Not too long ago, the scientific community was warning against the risks of sun exposure, recommending SPF15 for anyone who was planning to leave the house. Nowadays, many scientists have actually taken an about face, stating that the benefits of sun exposure far outweigh the risks, granted that this exposure is not too extreme. One of the key reasons is vitamin D. Your body naturally produces vitamin D from the sun’s UV rays. Although available from sources such as fortified milk and supplements, vitamin D is most effectively gained from direct sun exposure, and many people are simply not getting enough of it.
The numbers are rather enlightening (pun intended ^_^). In the US, it’s estimated that 50,000-63,000 cancer deaths could be prevented if Americans had sufficient vitamin D. That’s 10% of all cancer deaths, and a much higher figure than the combined deaths from melanoma and skin cancer (about 10,000). Vitamin D has been shown in numerous studies to protect against lymphoma and cancers of the prostate, lung and even the skin. Therefore, while too much exposure bears the possibility of skin cancer (which is rarely fatal), too little sun poses a much greater risk.
How much sun does your body need? It’s actually recommended to get 15-20 minutes of direct sun exposure each day. If you know you’re going to be spending a lot of time under the sun, then it will certainly benefit your skin to bring along the SPF15. However, remember that sunscreens and sunblocks will also block the benefits of sun exposure, so be sure to give yourself those 15 minutes without unneeded protection.
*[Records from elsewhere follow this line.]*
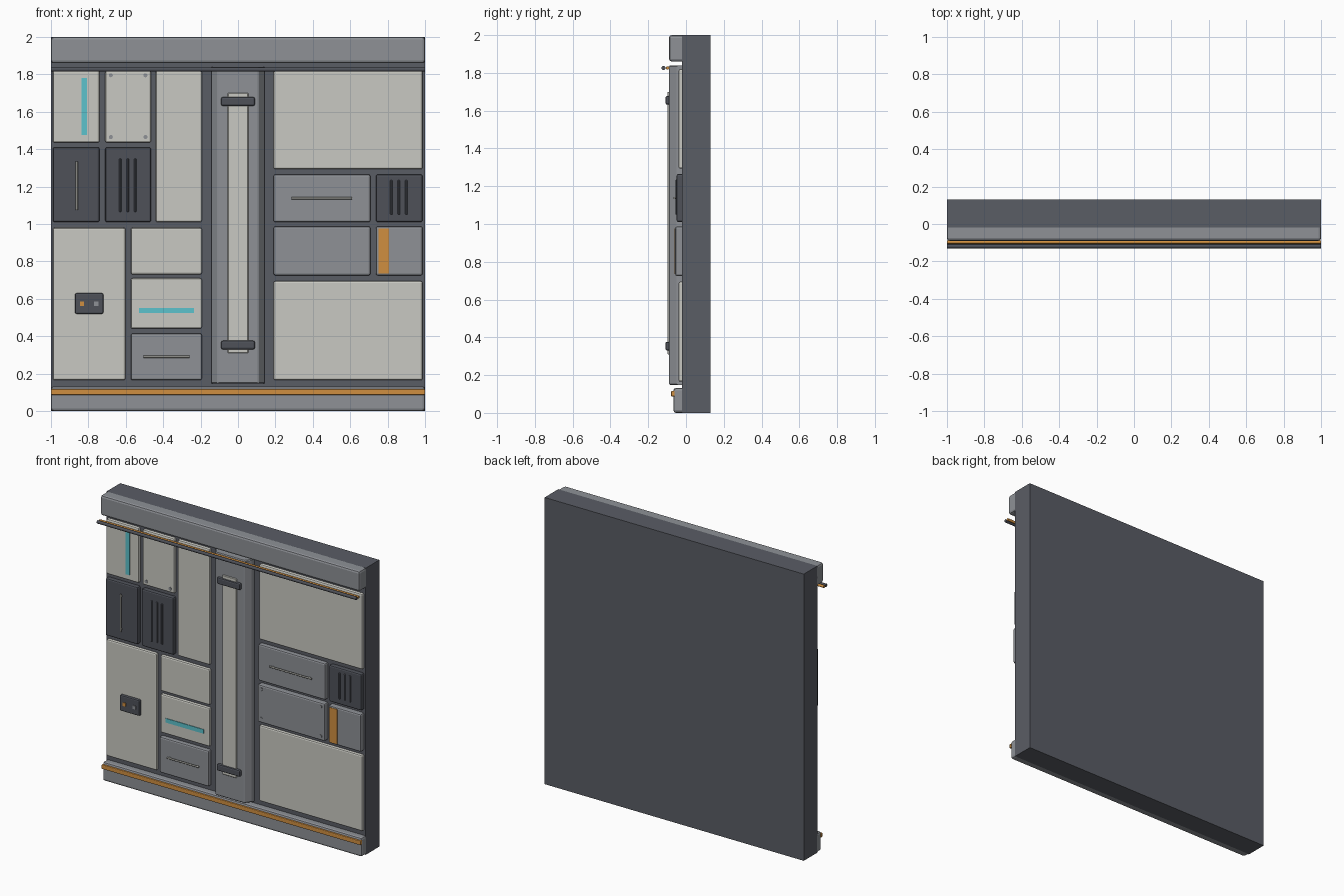
import bpy, bmesh, math
from mathutils import Matrix, Vector

if "Cube" in bpy.data.objects:
    bpy.data.objects.remove(bpy.data.objects["Cube"])


def lin(c):
    c /= 255
    return c / 12.92 if c <= 0.04045 else ((c + 0.055) / 1.055) ** 2.4


def material(name, r, g, b):
    m = bpy.data.materials.new(name)
    m.diffuse_color = (lin(r), lin(g), lin(b), 1)
    m.use_nodes = True
    m.node_tree.nodes["Principled BSDF"].inputs["Base Color"].default_value = m.diffuse_color
    return m


LIGHT = material("pale panel", 201, 201, 194)
MID = material("mid grey", 142, 145, 150)
FRAME = material("frame grey", 90, 93, 101)
DARK = material("dark grey", 78, 81, 89)
ORANGE = material("orange", 208, 143, 64)
CYAN = material("cyan", 92, 194, 204)
METAL = material("handle metal", 176, 176, 170)

WALL = -0.02  # front plane of the backing slab


def finish(bm, name, mat):
    bmesh.ops.recalc_face_normals(bm, faces=bm.faces)
    me = bpy.data.meshes.new(name)
    bm.to_mesh(me)
    bm.free()
    me.materials.append(mat)
    ob = bpy.data.objects.new(name, me)
    bpy.context.collection.objects.link(ob)
    return ob


def box(name, x0, x1, y0, y1, z0, z1, mat, bevel=0.0, seg=2):
    bm = bmesh.new()
    bmesh.ops.create_cube(bm, size=1)
    for v in bm.verts:
        v.co = Vector(((x0 + x1) / 2 + v.co.x * (x1 - x0),
                       (y0 + y1) / 2 + v.co.y * (y1 - y0),
                       (z0 + z1) / 2 + v.co.z * (z1 - z0)))
    if bevel:
        # leave the edges lying on the back plane sharp
        edges = [e for e in bm.edges if not all(v.co.y > y1 - 1e-5 for v in e.verts)]
        bmesh.ops.bevel(bm, geom=edges, offset=bevel, segments=seg,
                        affect='EDGES', profile=0.5)
    return finish(bm, name, mat)


def rod(name, a, b, r, mat, sides=12):
    a, b = Vector(a), Vector(b)
    bm = bmesh.new()
    rot = (b - a).to_track_quat('Z', 'Y').to_matrix().to_4x4()
    bmesh.ops.create_cone(bm, cap_ends=True, segments=sides, radius1=r, radius2=r,
                          depth=(b - a).length,
                          matrix=Matrix.Translation((a + b) / 2) @ rot)
    ob = finish(bm, name, mat)
    for p in ob.data.polygons:
        p.use_smooth = len(p.vertices) == 4
    for e in ob.data.edges:
        v0, v1 = (ob.data.vertices[i].co for i in e.vertices)
        e.use_edge_sharp = abs((v1 - v0).dot((b - a).normalized())) < 1e-4
    return ob


def panel(name, x0, x1, z0, z1, y, mat):
    box(name, x0, x1, y, WALL + 0.005, z0, z1, mat, 0.01)


def handle(name, a, b, y):
    # slim bar on two short posts
    (ax, az), (bx, bz) = a, b
    rod(name, (ax, y - 0.011, az), (bx, y - 0.011, bz), 0.006, METAL, 8)
    for t in (0.06, 0.94):
        px, pz = ax + (bx - ax) * t, az + (bz - az) * t
        rod(name + "_post", (px, y + 0.002, pz), (px, y - 0.011, pz), 0.005, METAL, 8)


def screws(x0, x1, z0, z1, y):
    for x in (x0 + 0.03, x1 - 0.03):
        for z in (z0 + 0.03, z1 - 0.025):
            rod("screw", (x, y + 0.002, z), (x, y - 0.004, z), 0.011, MID)


def vent(cx, z0, z1, y):
    for dx in (-0.04, 0, 0.04):
        box("vent_slat", cx + dx - 0.006, cx + dx + 0.006, y - 0.006, y + 0.002,
            z0, z1, DARK, 0.003, 1)


# backing slab
box("wall_slab", -1, 1, WALL, 0.13, 0, 2, FRAME)

# top and bottom beams with the orange bumper rail
box("top_beam", -1, 1, -0.09, WALL + 0.002, 1.86, 2.0, MID, 0.014)
box("bottom_beam", -1, 1, -0.067, WALL + 0.002, 0, 0.132, MID, 0.014)
box("orange_rail", -1, 1, -0.079, -0.06, 0.087, 0.117, ORANGE, 0.005)

# cables running under the top beam
rod("dark_cable", (-1, -0.119, 1.826), (1, -0.119, 1.826), 0.011, DARK)
rod("orange_cable", (-1, -0.097, 1.826), (1, -0.097, 1.826), 0.009, ORANGE)

# central column: chamfered profile extruded upward
bm = bmesh.new()
profile = [(-0.143, WALL + 0.002), (-0.143, -0.045), (-0.11, -0.09),
           (0.11, -0.09), (0.143, -0.045), (0.143, WALL + 0.002)]
face = bm.faces.new([bm.verts.new((x, y, 0.147)) for x, y in profile])
ext = bmesh.ops.extrude_face_region(bm, geom=[face])
bmesh.ops.translate(bm, vec=(0, 0, 1.693),
                    verts=[v for v in ext["geom"] if isinstance(v, bmesh.types.BMVert)])
edges = [e for e in bm.edges if all(v.co.y < -0.03 for v in e.verts)]
bmesh.ops.bevel(bm, geom=edges, offset=0.006, segments=1, affect='EDGES')
finish(bm, "column", MID)

# pale strip and clamps on the column
box("column_strip", -0.055, 0.055, -0.098, -0.088, 0.31, 1.70, LIGHT, 0.003, 1)
for z in (0.353, 1.655):
    box("column_clamp", -0.09, 0.09, -0.109, -0.086, z - 0.023, z + 0.023, DARK, 0.009)

# panels: name, x range, z range, front plane, colour
LO, M1, M2 = -0.04, -0.05, -0.057
for row in [
    ("upper_left_panel", -0.99, -0.74, 1.435, 1.82, LO, LIGHT),
    ("screwed_panel", -0.71, -0.465, 1.435, 1.82, LO, LIGHT),
    ("tall_panel", -0.44, -0.193, 1.01, 1.82, LO, LIGHT),
    ("dark_door", -0.99, -0.74, 1.01, 1.41, M1, DARK),
    ("left_vent_panel", -0.71, -0.465, 1.01, 1.41, M1, DARK),
    ("lower_left_panel", -0.99, -0.602, 0.165, 0.98, LO, LIGHT),
    ("small_panel", -0.573, -0.193, 0.73, 0.98, LO, LIGHT),
    ("lit_panel", -0.573, -0.193, 0.44, 0.71, LO, LIGHT),
    ("lower_drawer", -0.573, -0.193, 0.165, 0.415, M1, MID),
    ("upper_right_panel", 0.19, 0.987, 1.293, 1.82, LO, LIGHT),
    ("right_drawer", 0.19, 0.708, 1.01, 1.265, M1, MID),
    ("right_vent_panel", 0.737, 0.987, 1.01, 1.265, M1, DARK),
    ("right_plate", 0.19, 0.708, 0.725, 0.987, M2, MID),
    ("striped_plate", 0.737, 0.987, 0.725, 0.987, M2, MID),
    ("lower_right_panel", 0.19, 0.987, 0.165, 0.695, LO, LIGHT),
]:
    panel(*row)

# light strips and orange stripe
box("cyan_light_upright", -0.836, -0.807, LO - 0.004, LO + 0.002, 1.475, 1.78, CYAN)
box("cyan_light_flat", -0.53, -0.235, LO - 0.004, LO + 0.002, 0.523, 0.552, CYAN)
box("orange_stripe", 0.75, 0.808, M2 - 0.003, M2 + 0.002, 0.735, 0.977, ORANGE)

# handles
handle("door_handle", (-0.862, 1.075), (-0.862, 1.335), M1)
handle("lower_drawer_handle", (-0.505, 0.29), (-0.26, 0.29), M1)
handle("right_drawer_handle", (0.287, 1.138), (0.61, 1.138), M1)

# vents and screws
vent(-0.59, 1.065, 1.35, M1)
vent(0.86, 1.05, 1.235, M1)
screws(-0.71, -0.465, 1.435, 1.82, LO)
screws(0.19, 0.708, 0.725, 0.987, M2)

# control box with two buttons
box("control_box", -0.872, -0.72, -0.06, LO + 0.002, 0.52, 0.63, DARK, 0.008)
for name, x, mat in (("orange_button", -0.834, ORANGE), ("grey_button", -0.758, MID)):
    box(name, x - 0.011, x + 0.011, -0.065, -0.058, 0.562, 0.586, mat)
On the other hand, keep in mind that acne treatments containing benzoyl peroxide or salicylic acid (read: almost all topical acne treatments) will make your skin more prone to sun damage, so space your acne creams and sun time apart. So go ahead and get some sun, just don’t overdo it! Under normal circumstances, the health benefits of sun exposure are actually greater than the risks. You should still avoid the longer exposure that generally goes with tanning, but if you know you can’t resist it, just make sure to pack some sunscreen with at least SPF15 (and try to make it noncomogenic).